Moments after the verdict, a statement by Secretary of State Antony Blinken said the “United States is deeply concerned by Russia’s actions toward” Navalny.

“We reiterate our call for his immediate and unconditional release as well as the release of all those wrongfully detained for exercising their rights,” the statement added.

British foreign secretary Dominic Raab also called for Navalny to be freed along with “all of the peaceful protesters and journalists arrested over the last two weeks.”

At least 10 diplomats observed the hearing.

Navalny’s lawyers said they would appeal the verdict and complain to the Council of Europe.

The Kremlin has dismissed the alarm among U.S. and European leaders over the August poisoning with a nerve agent similar to the Soviet-era Novichok. Russia refused to open a criminal case, and it has suggested that if Navalny was indeed poisoned, it could have happened in Germany.

Navalny said the penal service was “deceiving everybody” in its claims he failed to meet his probation obligations, stating he was in a coma after his poisoning and then was being treated in Germany. He said he sent documents to the penal service informing it of his whereabouts.

At one point, he questioned the Federal Penitentiary Service official himself, smirking as he asked him: “Comrade captain, do you respect President Vladimir Vladimirovich Putin?”

“Putin said on live television that thanks to him, I’d been sent to Germany for treatment, so how did you not know where I was?”

Because Navalny previously spent roughly 10 months under house arrest connected to this case, that counts as time served toward the court’s three-year, six-month sentence — as does Navalny’s past two weeks in a Moscow pretrial detention center.

At times during the hearing, Navalny glanced over to his wife and smiled. When the court dismissed for a two-hour lunch break, he jokingly asked whether someone could bring him McDonald’s takeout.

Outside the court, hundreds of Navalny’s supporters crowded the sidewalks.

“What’s happening to Alexei now is beyond all limits,” said Eduard Mikhalevich, 37, a social worker who never participated in any protest until Jan. 23, when he joined tens of thousands of protesting Russians in more than 100 cities calling for Navalny’s freedom.

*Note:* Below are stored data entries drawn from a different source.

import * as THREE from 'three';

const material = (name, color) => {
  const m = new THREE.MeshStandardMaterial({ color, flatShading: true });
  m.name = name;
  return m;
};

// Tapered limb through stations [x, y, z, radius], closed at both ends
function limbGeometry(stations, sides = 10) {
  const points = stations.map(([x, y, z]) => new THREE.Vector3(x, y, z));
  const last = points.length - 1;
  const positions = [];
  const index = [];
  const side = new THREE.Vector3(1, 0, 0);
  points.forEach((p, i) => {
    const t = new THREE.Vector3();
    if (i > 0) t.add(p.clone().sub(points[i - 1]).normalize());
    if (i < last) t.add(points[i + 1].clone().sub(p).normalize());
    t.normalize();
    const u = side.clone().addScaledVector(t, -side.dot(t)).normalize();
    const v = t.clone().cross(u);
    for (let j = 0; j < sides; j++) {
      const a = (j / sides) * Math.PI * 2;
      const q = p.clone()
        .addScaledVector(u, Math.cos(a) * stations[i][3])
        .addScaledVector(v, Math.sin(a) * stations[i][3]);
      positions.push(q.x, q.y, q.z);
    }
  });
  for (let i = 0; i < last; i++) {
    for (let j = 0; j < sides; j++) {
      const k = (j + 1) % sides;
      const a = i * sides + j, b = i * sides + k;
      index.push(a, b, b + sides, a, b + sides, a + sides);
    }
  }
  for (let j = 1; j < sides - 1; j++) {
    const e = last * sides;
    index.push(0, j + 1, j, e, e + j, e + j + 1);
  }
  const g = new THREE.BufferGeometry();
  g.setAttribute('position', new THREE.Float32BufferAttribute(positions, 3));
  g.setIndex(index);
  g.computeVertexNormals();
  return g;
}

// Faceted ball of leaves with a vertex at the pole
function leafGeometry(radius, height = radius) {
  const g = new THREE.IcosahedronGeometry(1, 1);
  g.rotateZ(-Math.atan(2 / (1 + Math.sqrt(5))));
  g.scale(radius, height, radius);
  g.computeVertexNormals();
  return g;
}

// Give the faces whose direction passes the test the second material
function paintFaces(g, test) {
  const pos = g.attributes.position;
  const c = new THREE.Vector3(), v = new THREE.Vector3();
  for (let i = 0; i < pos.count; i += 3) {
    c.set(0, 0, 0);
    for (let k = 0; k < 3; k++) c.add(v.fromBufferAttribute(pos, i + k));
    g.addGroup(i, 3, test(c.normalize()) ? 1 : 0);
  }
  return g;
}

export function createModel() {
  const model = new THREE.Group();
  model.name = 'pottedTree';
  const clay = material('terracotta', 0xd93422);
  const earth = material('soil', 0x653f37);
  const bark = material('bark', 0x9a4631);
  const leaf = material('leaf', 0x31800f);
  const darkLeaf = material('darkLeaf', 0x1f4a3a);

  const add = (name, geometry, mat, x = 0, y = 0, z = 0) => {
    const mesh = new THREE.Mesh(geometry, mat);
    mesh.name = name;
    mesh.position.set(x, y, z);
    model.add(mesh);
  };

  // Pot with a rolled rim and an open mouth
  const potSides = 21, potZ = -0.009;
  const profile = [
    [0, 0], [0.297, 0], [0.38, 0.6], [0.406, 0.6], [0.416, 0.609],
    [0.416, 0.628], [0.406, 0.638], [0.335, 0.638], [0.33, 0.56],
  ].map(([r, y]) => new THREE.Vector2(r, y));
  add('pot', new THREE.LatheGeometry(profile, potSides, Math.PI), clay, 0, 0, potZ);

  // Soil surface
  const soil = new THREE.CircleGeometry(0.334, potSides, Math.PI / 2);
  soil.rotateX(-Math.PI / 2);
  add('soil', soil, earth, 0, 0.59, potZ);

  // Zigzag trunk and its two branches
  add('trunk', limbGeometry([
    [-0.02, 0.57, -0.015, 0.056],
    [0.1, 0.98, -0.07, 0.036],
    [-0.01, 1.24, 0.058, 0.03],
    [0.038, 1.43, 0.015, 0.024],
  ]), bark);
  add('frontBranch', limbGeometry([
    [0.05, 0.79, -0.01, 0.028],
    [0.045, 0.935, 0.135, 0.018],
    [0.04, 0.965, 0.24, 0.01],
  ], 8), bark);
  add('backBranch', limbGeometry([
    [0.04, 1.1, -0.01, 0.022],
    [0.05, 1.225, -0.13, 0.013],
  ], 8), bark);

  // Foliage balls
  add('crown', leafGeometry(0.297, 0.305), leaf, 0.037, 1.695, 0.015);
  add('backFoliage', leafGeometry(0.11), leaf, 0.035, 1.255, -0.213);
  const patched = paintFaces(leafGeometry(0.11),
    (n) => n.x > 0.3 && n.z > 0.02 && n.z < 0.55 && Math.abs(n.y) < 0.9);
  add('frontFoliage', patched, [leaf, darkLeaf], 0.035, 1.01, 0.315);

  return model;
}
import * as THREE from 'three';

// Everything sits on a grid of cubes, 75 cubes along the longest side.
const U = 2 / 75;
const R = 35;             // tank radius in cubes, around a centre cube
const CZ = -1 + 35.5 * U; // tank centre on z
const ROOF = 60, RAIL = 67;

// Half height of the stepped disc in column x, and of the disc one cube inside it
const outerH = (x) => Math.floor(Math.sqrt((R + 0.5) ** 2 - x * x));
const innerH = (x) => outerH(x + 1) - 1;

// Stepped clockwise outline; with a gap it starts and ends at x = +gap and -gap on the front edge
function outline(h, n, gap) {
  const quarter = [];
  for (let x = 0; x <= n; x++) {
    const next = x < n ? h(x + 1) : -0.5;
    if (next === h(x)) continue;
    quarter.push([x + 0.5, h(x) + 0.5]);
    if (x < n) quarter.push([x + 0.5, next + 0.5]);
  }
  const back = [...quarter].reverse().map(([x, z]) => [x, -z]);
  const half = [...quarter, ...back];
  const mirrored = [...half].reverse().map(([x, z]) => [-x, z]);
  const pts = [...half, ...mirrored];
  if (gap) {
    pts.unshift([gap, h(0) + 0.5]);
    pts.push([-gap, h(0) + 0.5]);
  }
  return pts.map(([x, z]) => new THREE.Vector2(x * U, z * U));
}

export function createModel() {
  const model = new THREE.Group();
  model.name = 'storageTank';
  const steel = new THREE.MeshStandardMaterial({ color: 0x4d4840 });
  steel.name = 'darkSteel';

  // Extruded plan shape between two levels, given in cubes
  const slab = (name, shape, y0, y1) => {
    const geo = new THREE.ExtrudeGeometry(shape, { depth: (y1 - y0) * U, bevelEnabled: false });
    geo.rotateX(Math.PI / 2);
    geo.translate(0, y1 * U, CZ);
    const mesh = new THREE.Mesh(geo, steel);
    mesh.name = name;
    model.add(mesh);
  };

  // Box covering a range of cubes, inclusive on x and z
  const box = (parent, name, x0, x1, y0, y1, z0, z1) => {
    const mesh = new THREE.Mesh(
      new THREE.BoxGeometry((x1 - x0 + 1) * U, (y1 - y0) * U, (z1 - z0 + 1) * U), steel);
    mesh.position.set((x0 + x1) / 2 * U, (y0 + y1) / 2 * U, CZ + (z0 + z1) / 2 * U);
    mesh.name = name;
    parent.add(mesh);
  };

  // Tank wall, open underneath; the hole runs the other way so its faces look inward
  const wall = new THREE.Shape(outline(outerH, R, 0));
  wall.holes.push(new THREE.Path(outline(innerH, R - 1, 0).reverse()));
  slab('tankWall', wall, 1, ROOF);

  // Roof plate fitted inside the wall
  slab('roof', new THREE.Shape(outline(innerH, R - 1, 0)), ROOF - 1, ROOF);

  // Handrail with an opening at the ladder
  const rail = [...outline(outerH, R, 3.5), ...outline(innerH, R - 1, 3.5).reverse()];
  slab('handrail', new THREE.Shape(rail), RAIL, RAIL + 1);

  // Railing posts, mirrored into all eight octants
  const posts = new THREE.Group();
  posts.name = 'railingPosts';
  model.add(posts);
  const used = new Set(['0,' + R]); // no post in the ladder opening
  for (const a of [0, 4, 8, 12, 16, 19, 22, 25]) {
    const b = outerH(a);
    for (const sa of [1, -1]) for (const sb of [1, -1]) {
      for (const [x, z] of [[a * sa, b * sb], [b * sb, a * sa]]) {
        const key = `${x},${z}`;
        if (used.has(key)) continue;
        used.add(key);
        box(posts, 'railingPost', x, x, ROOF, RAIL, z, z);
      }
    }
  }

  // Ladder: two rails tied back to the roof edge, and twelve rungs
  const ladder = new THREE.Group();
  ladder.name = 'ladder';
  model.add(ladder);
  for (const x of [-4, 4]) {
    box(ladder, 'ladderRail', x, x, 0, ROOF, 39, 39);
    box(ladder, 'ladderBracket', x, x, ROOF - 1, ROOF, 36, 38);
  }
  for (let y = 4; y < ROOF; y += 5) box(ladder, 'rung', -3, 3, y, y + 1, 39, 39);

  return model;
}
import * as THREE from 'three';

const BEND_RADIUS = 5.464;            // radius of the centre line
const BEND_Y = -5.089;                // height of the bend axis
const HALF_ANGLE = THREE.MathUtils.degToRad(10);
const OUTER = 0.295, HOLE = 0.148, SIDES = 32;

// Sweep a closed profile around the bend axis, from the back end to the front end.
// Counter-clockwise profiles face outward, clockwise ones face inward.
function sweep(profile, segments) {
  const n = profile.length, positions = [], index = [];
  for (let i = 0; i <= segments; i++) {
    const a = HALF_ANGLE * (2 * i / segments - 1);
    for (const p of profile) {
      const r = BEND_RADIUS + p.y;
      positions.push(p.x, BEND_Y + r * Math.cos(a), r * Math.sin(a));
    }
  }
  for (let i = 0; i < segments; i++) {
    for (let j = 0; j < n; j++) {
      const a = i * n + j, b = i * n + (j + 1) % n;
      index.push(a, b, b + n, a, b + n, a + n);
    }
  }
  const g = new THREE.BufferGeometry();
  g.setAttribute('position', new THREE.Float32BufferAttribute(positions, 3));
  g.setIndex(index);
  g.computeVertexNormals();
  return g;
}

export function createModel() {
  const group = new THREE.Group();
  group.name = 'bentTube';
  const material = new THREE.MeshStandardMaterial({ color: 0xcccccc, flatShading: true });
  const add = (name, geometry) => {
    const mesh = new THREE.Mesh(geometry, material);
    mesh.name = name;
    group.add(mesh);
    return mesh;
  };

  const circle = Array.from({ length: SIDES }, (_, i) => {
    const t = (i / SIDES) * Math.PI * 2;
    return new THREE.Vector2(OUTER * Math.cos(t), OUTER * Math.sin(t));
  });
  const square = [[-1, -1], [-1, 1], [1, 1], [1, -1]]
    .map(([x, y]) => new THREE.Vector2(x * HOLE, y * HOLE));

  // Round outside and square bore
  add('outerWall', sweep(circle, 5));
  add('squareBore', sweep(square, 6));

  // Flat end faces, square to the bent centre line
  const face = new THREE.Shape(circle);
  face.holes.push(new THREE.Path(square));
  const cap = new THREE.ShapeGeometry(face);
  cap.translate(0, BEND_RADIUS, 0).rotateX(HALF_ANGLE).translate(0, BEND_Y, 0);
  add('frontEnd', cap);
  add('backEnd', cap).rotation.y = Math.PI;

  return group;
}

The Kremlin has said that the crackdown was appropriate and that the protests were led by “hooligans and provocateurs.”

But a new protest generation — largely young people, many of whom have never protested before — appears to have shaken the government.

Navalny has been exposing government corruption for more than a decade, but his latest effort, a viral video “Putin’s Palace: History of the World’s Largest Bribe,” which has garnered more than 106 million views on YouTube, appears to have struck a nerve with the Kremlin. Its allegation that a vast palace was built for Putin on the Black Sea undercuts the president’s image as a conservative traditionalist with the nation’s interests at heart.

Arkady Rotenberg, an oligarch under U.S. sanctions as a member of Putin’s inner circle, says that he has owned the palace for two years and that it will become a hotel.

Navalny’s national network of 40 regional headquarters and his ability to communicate directly with Russians through his popular YouTube channel make him a potent threat. His decision to fly home to Russia after being poisoned, knowing that he faced a likely jail term, has captured the imaginations of many young Russians and drawn an outpouring of support from celebrities, actors, writers, sports figures and bloggers.

Now Navalny is scheduled for release in October 2023, less than six months before Russia will have its next presidential election.